REQUIREMENT
Your job with the data below is to output exactly the lines from the one holding "# Mounting plate" down to the one holding "# Hexagonal ring", both included, and no others.

┌────────

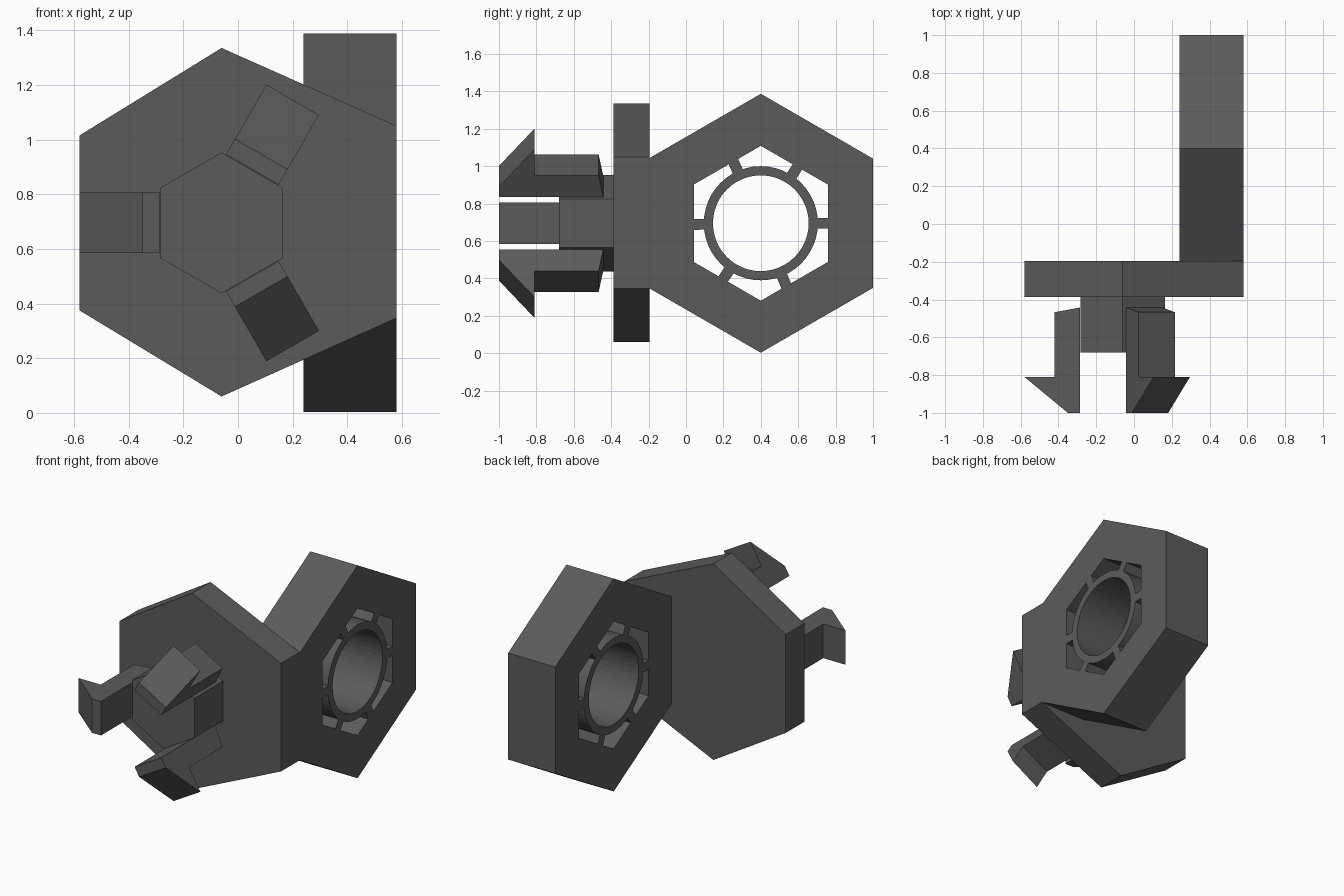
import bpy, bmesh, math
from mathutils import Matrix, Vector

if "Cube" in bpy.data.objects:
    bpy.data.objects.remove(bpy.data.objects["Cube"])

grey = bpy.data.materials.new("dark_grey")
grey.diffuse_color = (0.105, 0.105, 0.105, 1)
grey.use_nodes = True
grey.node_tree.nodes["Principled BSDF"].inputs["Base Color"].default_value = grey.diffuse_color


def finish(name, bm):
    bmesh.ops.recalc_face_normals(bm, faces=bm.faces[:])
    mesh = bpy.data.meshes.new(name)
    bm.to_mesh(mesh)
    bm.free()
    mesh.materials.append(grey)
    obj = bpy.data.objects.new(name, mesh)
    bpy.context.collection.objects.link(obj)
    return obj


def prism(name, points, place, a, b):
    """Solid prism: 2D profile carried from depth a to b by place(u, v, depth)."""
    bm = bmesh.new()
    face = bm.faces.new([bm.verts.new(place(u, v, a)) for u, v in points])
    ext = bmesh.ops.extrude_face_region(bm, geom=[face], use_keep_orig=True)
    shift = Vector(place(0, 0, b)) - Vector(place(0, 0, a))
    verts = [g for g in ext["geom"] if isinstance(g, bmesh.types.BMVert)]
    bmesh.ops.translate(bm, verts=verts, vec=shift)
    return finish(name, bm)


def tube(name, outer, inner, place, a, b):
    """Hollow prism between two profiles with equal point counts."""
    bm = bmesh.new()
    loops = [[bm.verts.new(place(u, v, d)) for u, v in pts]
             for pts, d in ((outer, a), (outer, b), (inner, b), (inner, a))]
    n = len(outer)
    for k in range(4):
        p, q = loops[k], loops[(k + 1) % 4]
        for i in range(n):
            j = (i + 1) % n
            bm.faces.new((p[i], p[j], q[j], q[i]))
    return finish(name, bm)


def polygon(cu, cv, r, n):
    return [(cu + r * math.sin(2 * math.pi * i / n),
             cv + r * math.cos(2 * math.pi * i / n)) for i in range(n)]


def along_y(u, v, d):
    return (u, d, v)


def along_x(u, v, d):
    return (d, u, v)


CZ = 0.695      # shared axis height
BX = -0.06      # centre of the boss
RY = 0.4        # centre of the ring
X0, X1 = 0.24, 0.58

# Mounting plate
prism("mounting_plate",
      [(-0.06, 1.335), (-0.58, 1.015), (-0.58, 0.375),
       (-0.06, 0.06), (0.58, 0.347), (0.58, 1.05)],
      along_y, -0.387, -0.196)

# Hexagonal boss
prism("hex_boss", polygon(BX, CZ, 0.258, 6), along_y, -0.68, -0.387)

# Three snap hooks around the boss: profile is (radius, y)
hook = [(0.225, -1), (0.29, -1), (0.52, -0.81),
        (0.36, -0.81), (0.36, -0.467), (0.225, -0.442)]
for i, deg in enumerate((180, 60, -60)):
    turn = Matrix.Rotation(-math.radians(deg), 3, 'Y')

    def radial(r, y, d, turn=turn):
        return turn @ Vector((r, y, d)) + Vector((BX, 0, CZ))
    prism(f"snap_hook_{i + 1}", hook, radial, -0.111, 0.111)

# Hexagonal ring housing and round sleeve inside it
tube("hex_ring", polygon(RY, CZ, 0.692, 6), polygon(RY, CZ, 0.414, 6),
     along_x, X0, X1)
tube("sleeve", polygon(RY, CZ, 0.305, 48), polygon(RY, CZ, 0.256, 48),
     along_x, X0, X1)

# Spokes joining the sleeve to the ring
for i, deg in enumerate((0, 57, 114, 181, 236, 292)):
    c, s = math.cos(math.radians(deg)), math.sin(math.radians(deg))
    w = 0.029
    pts = [(RY + r * c - t * s, CZ + r * s + t * c)
           for r, t in ((0.295, -w), (0.37, -w), (0.37, w), (0.295, w))]
    prism(f"spoke_{i + 1}", pts, along_x, X0, X1)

└────────

RESPONSE FOR THIS EXERCISE
# Mounting plate
prism("mounting_plate",
      [(-0.06, 1.335), (-0.58, 1.015), (-0.58, 0.375),
       (-0.06, 0.06), (0.58, 0.347), (0.58, 1.05)],
      along_y, -0.387, -0.196)

# Hexagonal boss
prism("hex_boss", polygon(BX, CZ, 0.258, 6), along_y, -0.68, -0.387)

# Three snap hooks around the boss: profile is (radius, y)
hook = [(0.225, -1), (0.29, -1), (0.52, -0.81),
        (0.36, -0.81), (0.36, -0.467), (0.225, -0.442)]
for i, deg in enumerate((180, 60, -60)):
    turn = Matrix.Rotation(-math.radians(deg), 3, 'Y')

    def radial(r, y, d, turn=turn):
        return turn @ Vector((r, y, d)) + Vector((BX, 0, CZ))
    prism(f"snap_hook_{i + 1}", hook, radial, -0.111, 0.111)

# Hexagonal ring housing and round sleeve inside it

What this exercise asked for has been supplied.